A-fib is a common disorder that can lead to palpitations, dizziness and fatigue. Untreated, it can cause blood clots, stroke and heart failure, and people with a-fib have five times the risk of stroke than other people.
With screening, colon cancers can effectively be detected and prevented. Though colon cancer is the third-leading cause of cancer death in the United States, one-third of Americans over age 50 are not getting screened.
"Screening saves lives and can prevent colon cancer," said Dr. Susanne Shokoohi, a gastroenterologist at Loyola Medicine in Maywood, Ill.
Obesity increases the risk for colon cancer, but weight-loss surgery may bring the risk back to normal, French researchers report.
People who are obese have a 34% higher risk of colon cancer than the general population, but any type of bariatric (weight-loss) surgery can bring their risk back in line, according to the authors of a new study.
Young men who have sex with other men don't fully grasp their risk for human papillomavirus (HPV) infection, due to a lack of information from health care providers, researchers say.
Interviews with men in their early 20s who are gay, bisexual or who identify as straight but have sex with men found that they knew little about HPV, including how it is transmitted, its symptoms and how ...
Gastrointestinal bleeding in patients taking blood thinners for an irregular heartbeat should prompt doctors to check for colon cancer, a new study advises.
Researchers looked at more than 125,000 patients in Denmark with the heart rhythm disorder atrial fibrillation (a-fib). They reported that those with gastrointestinal bleeding were 11 to 24 times more likely than others to be diag...
The rate of colon cancer among Americans spikes sharply between the ages of 49 and 50, a new study finds -- supporting the case for earlier screening for the disease.
Researchers say the uptick between those two ages does not reflect an actual increase in the occurrence of colon cancer but the fact that screening for the disease has traditionally begun at age 50. So "latent" cancers ...

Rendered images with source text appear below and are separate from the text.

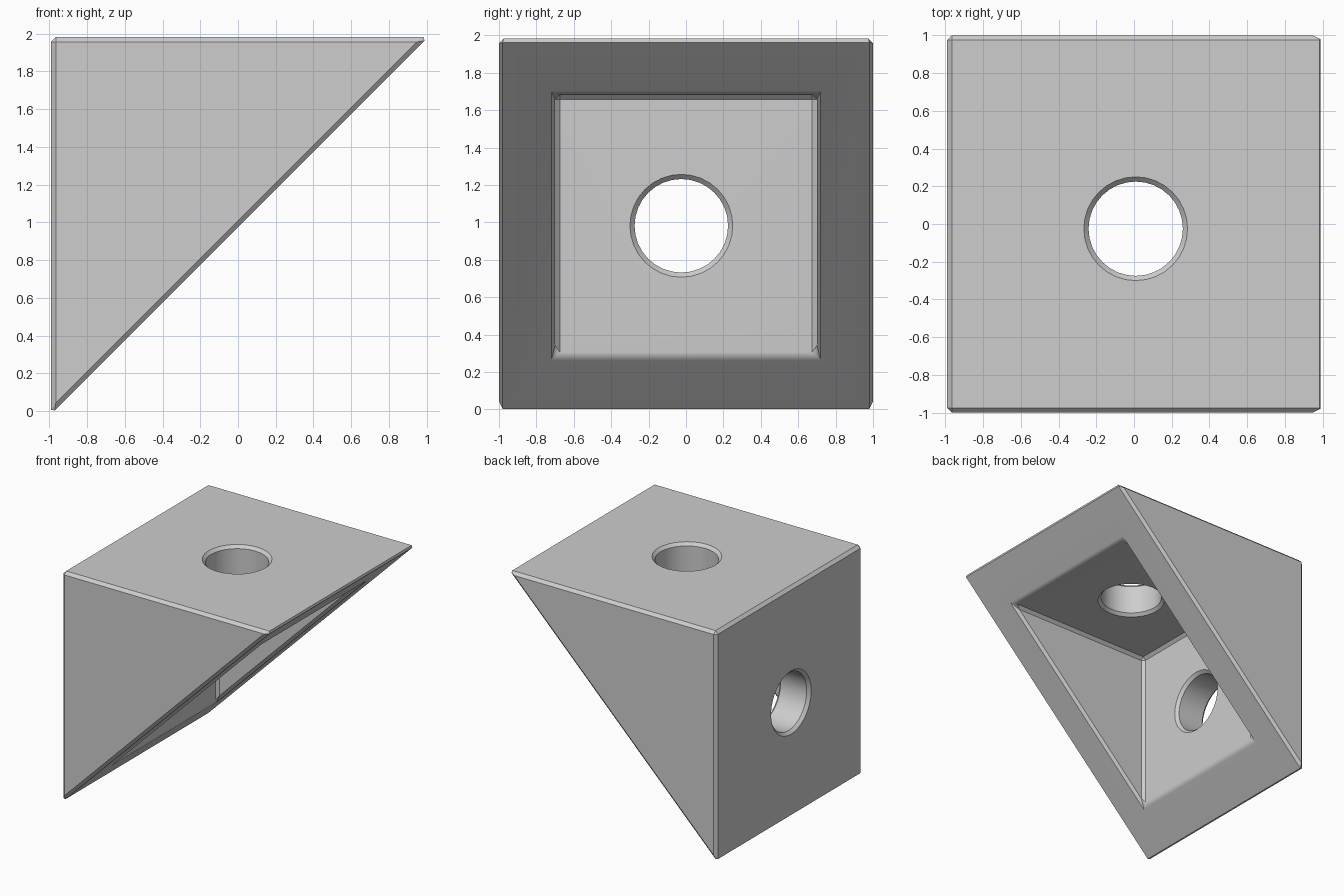
import bpy, bmesh, math
from mathutils import Matrix, Vector

cube = bpy.data.objects.get("Cube")
if cube:
    bpy.data.objects.remove(cube, do_unlink=True)

CHAMFER = 0.025
LEG, WALL = 2.0, 0.3          # outer leg length, plate thickness
LEFT, TOP = -0.991, 1.982     # planes of the two outer plates

grey = bpy.data.materials.new("light_grey")
grey.use_nodes = True
grey.diffuse_color = (0.61, 0.61, 0.61, 1)
grey.node_tree.nodes["Principled BSDF"].inputs["Base Color"].default_value = grey.diffuse_color


def to_object(bm, name):
    bmesh.ops.recalc_face_normals(bm, faces=bm.faces)
    mesh = bpy.data.meshes.new(name)
    bm.to_mesh(mesh)
    bm.free()
    mesh.materials.append(grey)
    obj = bpy.data.objects.new(name, mesh)
    bpy.context.collection.objects.link(obj)
    return obj


def wedge(bm, left, top, leg, half):
    """Triangular prism without its sloping face; returns the slope's corner loop."""
    outline = [(left, top - leg), (left, top), (left + leg, top)]
    a, b = [[bm.verts.new((x, y, z)) for x, z in outline] for y in (-half, half)]
    bm.faces.new(a)
    bm.faces.new(b)
    for i in (0, 1):
        bm.faces.new((a[i], a[i + 1], b[i + 1], b[i]))
    return [a[0], a[2], b[2], b[0]]


def hole_cutter(name, location, axis):
    """Round cutter whose flared ends chamfer both rims of the hole."""
    bm = bmesh.new()
    h, r, c = WALL / 2, 0.25, CHAMFER
    profile = [(0, -h - c), (r + 2 * c, -h - c), (r, -h + c),
               (r, h - c), (r + 2 * c, h + c), (0, h + c)]
    verts = [bm.verts.new((x, 0, z)) for x, z in profile]
    edges = [bm.edges.new(pair) for pair in zip(verts, verts[1:])]
    bmesh.ops.spin(bm, geom=verts + edges, cent=(0, 0, 0), axis=(0, 0, 1),
                   angle=math.tau, steps=32)
    bmesh.ops.remove_doubles(bm, verts=bm.verts, dist=0.0001)
    turn = Vector((0, 0, 1)).rotation_difference(Vector(axis)).to_matrix().to_4x4()
    bm.transform(Matrix.Translation(location) @ turn)
    obj = to_object(bm, name)
    obj.hide_render = True
    return obj


# Bracket shell: outer wedge, inner pocket, and the sloping frame joining them
bm = bmesh.new()
outer = wedge(bm, LEFT, TOP, LEG, LEG / 2)
inner = wedge(bm, LEFT + WALL, TOP - WALL, LEG - 2 * WALL, LEG / 2 - WALL)
for i in range(4):
    j = (i + 1) % 4
    bm.faces.new((outer[i], outer[j], inner[j], inner[i]))
bracket = to_object(bm, "corner_bracket")

# Chamfer every edge
bevel = bracket.modifiers.new("chamfer", 'BEVEL')
bevel.width = CHAMFER
bevel.segments = 1
bevel.limit_method = 'ANGLE'
bevel.angle_limit = math.radians(30)

# Bolt holes through both plates
half = LEG / 2
cutters = [
    hole_cutter("top_hole_cutter", (LEFT + half, -CHAMFER, TOP - WALL / 2), (0, 0, 1)),
    hole_cutter("side_hole_cutter", (LEFT + WALL / 2, -CHAMFER, TOP - half), (1, 0, 0)),
]
for cutter in cutters:
    cut = bracket.modifiers.new(cutter.name, 'BOOLEAN')
    cut.operation = 'DIFFERENCE'
    cut.solver = 'EXACT'
    cut.object = cutter

# Apply the cuts, then smooth shallow edges only
for obj in bpy.context.selected_objects:
    obj.select_set(False)
bpy.context.view_layer.objects.active = bracket
bracket.select_set(True)
for name in [m.name for m in bracket.modifiers]:
    bpy.ops.object.modifier_apply(modifier=name)
for cutter in cutters:
    bpy.data.objects.remove(cutter, do_unlink=True)
bpy.ops.object.shade_smooth_by_angle(angle=math.radians(30))
weighted = bracket.modifiers.new("weighted_normals", 'WEIGHTED_NORMAL')
weighted.keep_sharp = True
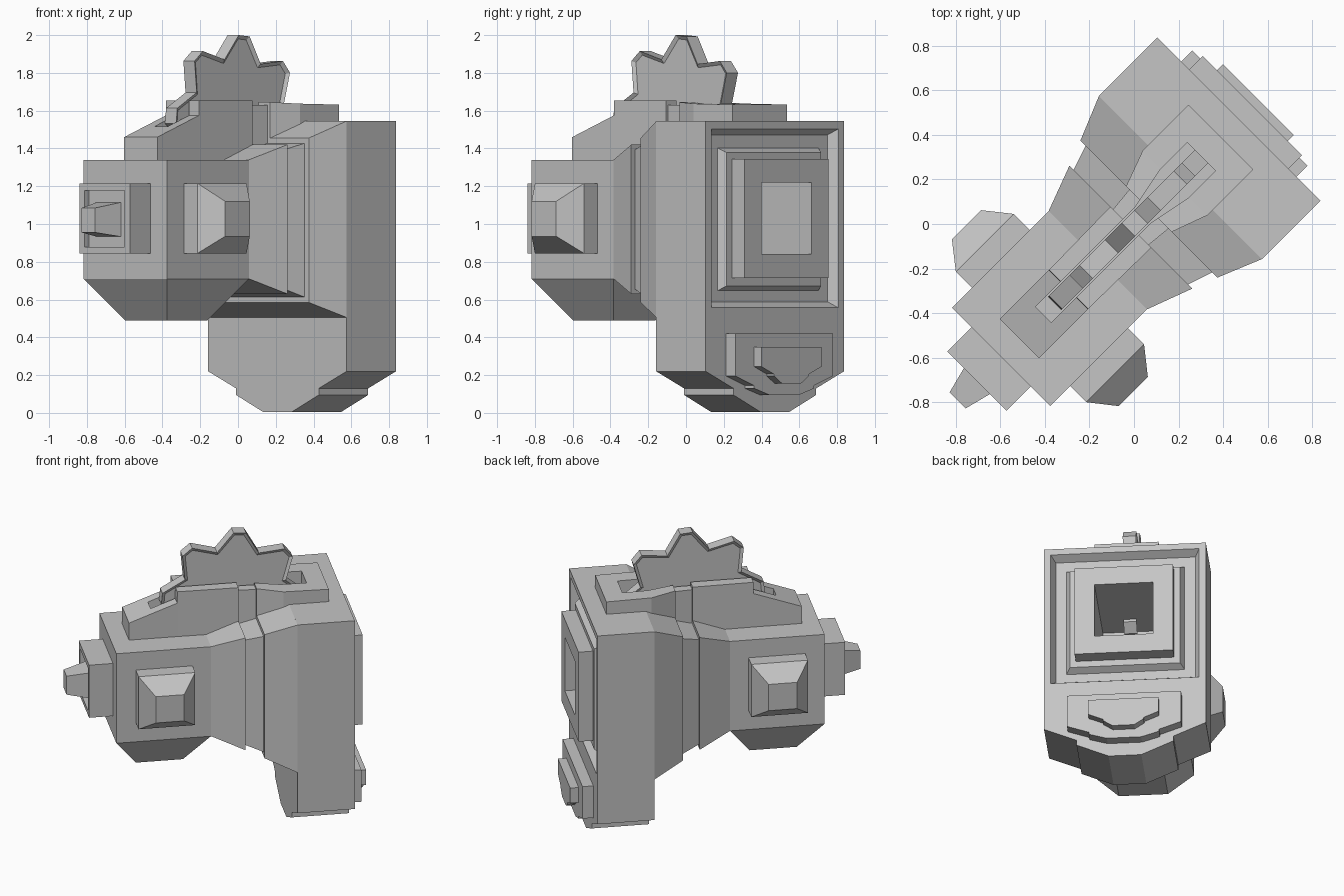
import bpy, bmesh, math
from mathutils import Matrix

cube = bpy.data.objects.get("Cube")
if cube:
    bpy.data.objects.remove(cube, do_unlink=True)

grey = bpy.data.materials.new("light grey")
grey.use_nodes = True
grey.diffuse_color = (0.56, 0.56, 0.56, 1)
grey.node_tree.nodes["Principled BSDF"].inputs["Base Color"].default_value = (0.56, 0.56, 0.56, 1)

# Everything is built along local x (length), y (width), then turned 45 degrees
TURN = Matrix.Rotation(math.radians(45), 4, 'Z')


def finish(name, bm):
    bmesh.ops.recalc_face_normals(bm, faces=bm.faces)
    bm.transform(TURN)
    me = bpy.data.meshes.new(name)
    bm.to_mesh(me)
    bm.free()
    me.materials.append(grey)
    ob = bpy.data.objects.new(name, me)
    bpy.context.collection.objects.link(ob)
    return ob


def loft(name, rings):
    """Skin a list of equal-length point rings and cap both ends."""
    bm = bmesh.new()
    vs = [[bm.verts.new(p) for p in r] for r in rings]
    n = len(rings[0])
    for a, b in zip(vs, vs[1:]):
        for i in range(n):
            j = (i + 1) % n
            bm.faces.new((a[i], a[j], b[j], b[i]))
    bm.faces.new(vs[0])
    bm.faces.new(vs[-1])
    return finish(name, bm)


def rect(u, w, z0, z1):
    return [(u, -w, z0), (u, w, z0), (u, w, z1), (u, -w, z1)]


def along(name, *secs):
    """Body from rectangular sections (x, half width, bottom, top)."""
    return loft(name, [rect(*s) for s in secs])


def plate(name, half, u0, u1):
    """Mirrored (y, z) half profile extruded along x."""
    prof = half + [(-y, z) for y, z in reversed(half)]
    return loft(name, [[(u, y, z) for y, z in prof] for u in (u0, u1)])


def cut(targets, cutter):
    cutter.hide_render = True
    for ob in targets:
        m = ob.modifiers.new("cut", 'BOOLEAN')
        m.operation, m.solver, m.object = 'DIFFERENCE', 'EXACT', cutter
        bpy.context.view_layer.objects.active = ob
        bpy.ops.object.modifier_apply(modifier=m.name)
    bpy.data.objects.remove(cutter, do_unlink=True)


# Front housing with flared neck and tapered underside
front = along("front_housing", (-0.843, 0.312, 0.71, 1.34), (-0.23, 0.312, 0.71, 1.34),
              (-0.02, 0.39, 0.63, 1.42))
loft("front_underside", [[(u, y, z) for u, y in ((a, -w), (b, -w), (b, w), (a, w))]
                         for a, b, w, z in ((-0.843, -0.23, 0.312, 0.71),
                                            (-0.69, -0.385, 0.157, 0.49))])

# Recessed band between the two halves
band = along("neck_band", (-0.03, 0.36, 0.66, 1.39), (0.105, 0.405, 0.61, 1.43))

# Rear neck and rear body
neck = along("rear_neck", (0.095, 0.435, 0.585, 1.455), (0.296, 0.518, 0.505, 1.545))
body = plate("rear_body", [(0.518, 1.545), (0.518, 0.22), (0.31, 0.13), (0.31, 0.095),
                           (0.105, 0.004)], 0.295, 0.665)

# Rear recess, raised frame and window block
cut([body], along("recess_cutter", (0.613, 0.447, 0.588, 1.472), (0.665, 0.475, 0.557, 1.503),
                  (0.70, 0.494, 0.536, 1.524)))
frame = along("window_frame", (0.61, 0.38, 0.645, 1.405), (0.658, 0.353, 0.672, 1.378))
block = along("window_block", (0.65, 0.315, 0.715, 1.345), (0.752, 0.315, 0.715, 1.345))
cut([neck, body, frame, block], along("tunnel_cutter", (0.13, 0.188, 0.842, 1.22),
                                      (0.80, 0.188, 0.842, 1.22)))

# Stepped plates below the window
plate("lower_plate", [(0.365, 0.42), (0.365, 0.195), (0.225, 0.145), (0.225, 0.13),
                      (0.11, 0.095)], 0.66, 0.735)
plate("lower_plate_inner", [(0.225, 0.35), (0.225, 0.245), (0.13, 0.205), (0.13, 0.195),
                            (0.07, 0.155)], 0.73, 0.79)

# Top ridge in three pieces
ridge_front = along("ridge_front", (-0.728, 0.124, 1.30, 1.46), (-0.416, 0.124, 1.30, 1.575),
                    (-0.415, 0.124, 1.30, 1.655), (-0.02, 0.13, 1.30, 1.655))
ridge_band = along("ridge_band", (-0.03, 0.112, 1.35, 1.63), (0.105, 0.125, 1.35, 1.63))
ridge_rear = along("ridge_rear", (0.095, 0.145, 1.40, 1.645), (0.26, 0.205, 1.42, 1.637),
                   (0.552, 0.205, 1.42, 1.632))

# Slot for the wheel along the ridge
half = [(-0.575, 0.05), (0.06, 0.05), (0.26, 0.09), (0.428, 0.09)]
outline = half + [(u, -y) for u, y in reversed(half)]
cut([ridge_front, ridge_band, ridge_rear, front, band, neck, body],
    loft("slot_cutter", [[(u, y, z) for u, y in outline] for z in (1.46, 1.8)]))

# Toothed wheel with a shallow inset on both faces
bm = bmesh.new()
CU, CZ, TIP, ROOT, T = -0.036, 1.532, 0.468, 0.355, 0.042
pts = []
for k in range(8):
    a = math.radians(85 - 45 * k)
    for da, r in ((math.radians(5), TIP), (-math.radians(5), TIP), (-math.radians(22.5), ROOT)):
        pts.append((CU + r * math.cos(a + da), CZ + r * math.sin(a + da)))
sides = [[bm.verts.new((u, y, z)) for u, z in pts] for y in (-T, T)]
for i in range(len(pts)):
    j = (i + 1) % len(pts)
    bm.faces.new((sides[0][i], sides[0][j], sides[1][j], sides[1][i]))
caps = [bm.faces.new(s) for s in sides]
bmesh.ops.recalc_face_normals(bm, faces=bm.faces)
for cap in caps:
    bmesh.ops.inset_region(bm, faces=[cap], thickness=0.022, depth=0)
    s = -1 if cap.calc_center_median().y > 0 else 1
    bmesh.ops.translate(bm, verts=cap.verts, vec=(0, s * 0.014, 0))
finish("toothed_wheel", bm)

# Front plate with recess and tapered nozzle
nose = along("front_plate", (-0.998, 0.188, 0.845, 1.215), (-0.835, 0.188, 0.845, 1.215))
cut([nose], along("nose_cutter", (-1.1, 0.15, 0.877, 1.177), (-0.965, 0.15, 0.877, 1.177)))
along("nozzle", (-1.12, 0.051, 0.955, 1.085), (-0.96, 0.092, 0.932, 1.116))

# Side knobs, mirrored
for s, side in ((1, "left"), (-1, "right")):
    loft(side + "_knob", [[(a, s * y, z0), (b, s * y, z0), (b, s * y, z1), (a, s * y, z1)]
                          for a, b, y, z0, z1 in ((-0.717, -0.35, 0.30, 0.845, 1.215),
                                                  (-0.717, -0.35, 0.414, 0.845, 1.215),
                                                  (-0.626, -0.442, 0.53, 0.935, 1.12))])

Young Americans who live in urban areas or live with low income or low education levels are more likely to die if they get colon cancer, a new study finds.
"There are a lot of disparities in health care," said lead investigator Dr. Ashley Matusz-Fisher, an internist at the Levine Cancer Institute in Charlotte, N.C. "It is important to look at the sociodemographic disparities so that w...
Diagnosis and treatment of young adults with colon cancer improved under an Affordable Care Act (ACA) provision permitting young adults up to age 26 to be covered under their parents' insurance, researchers report.
They analyzed outcomes among nearly 2,000 U.S. patients aged 19 to 25 who were diagnosed with colon cancer between 2007 and 2013. The provision under ACA (also known as Oba...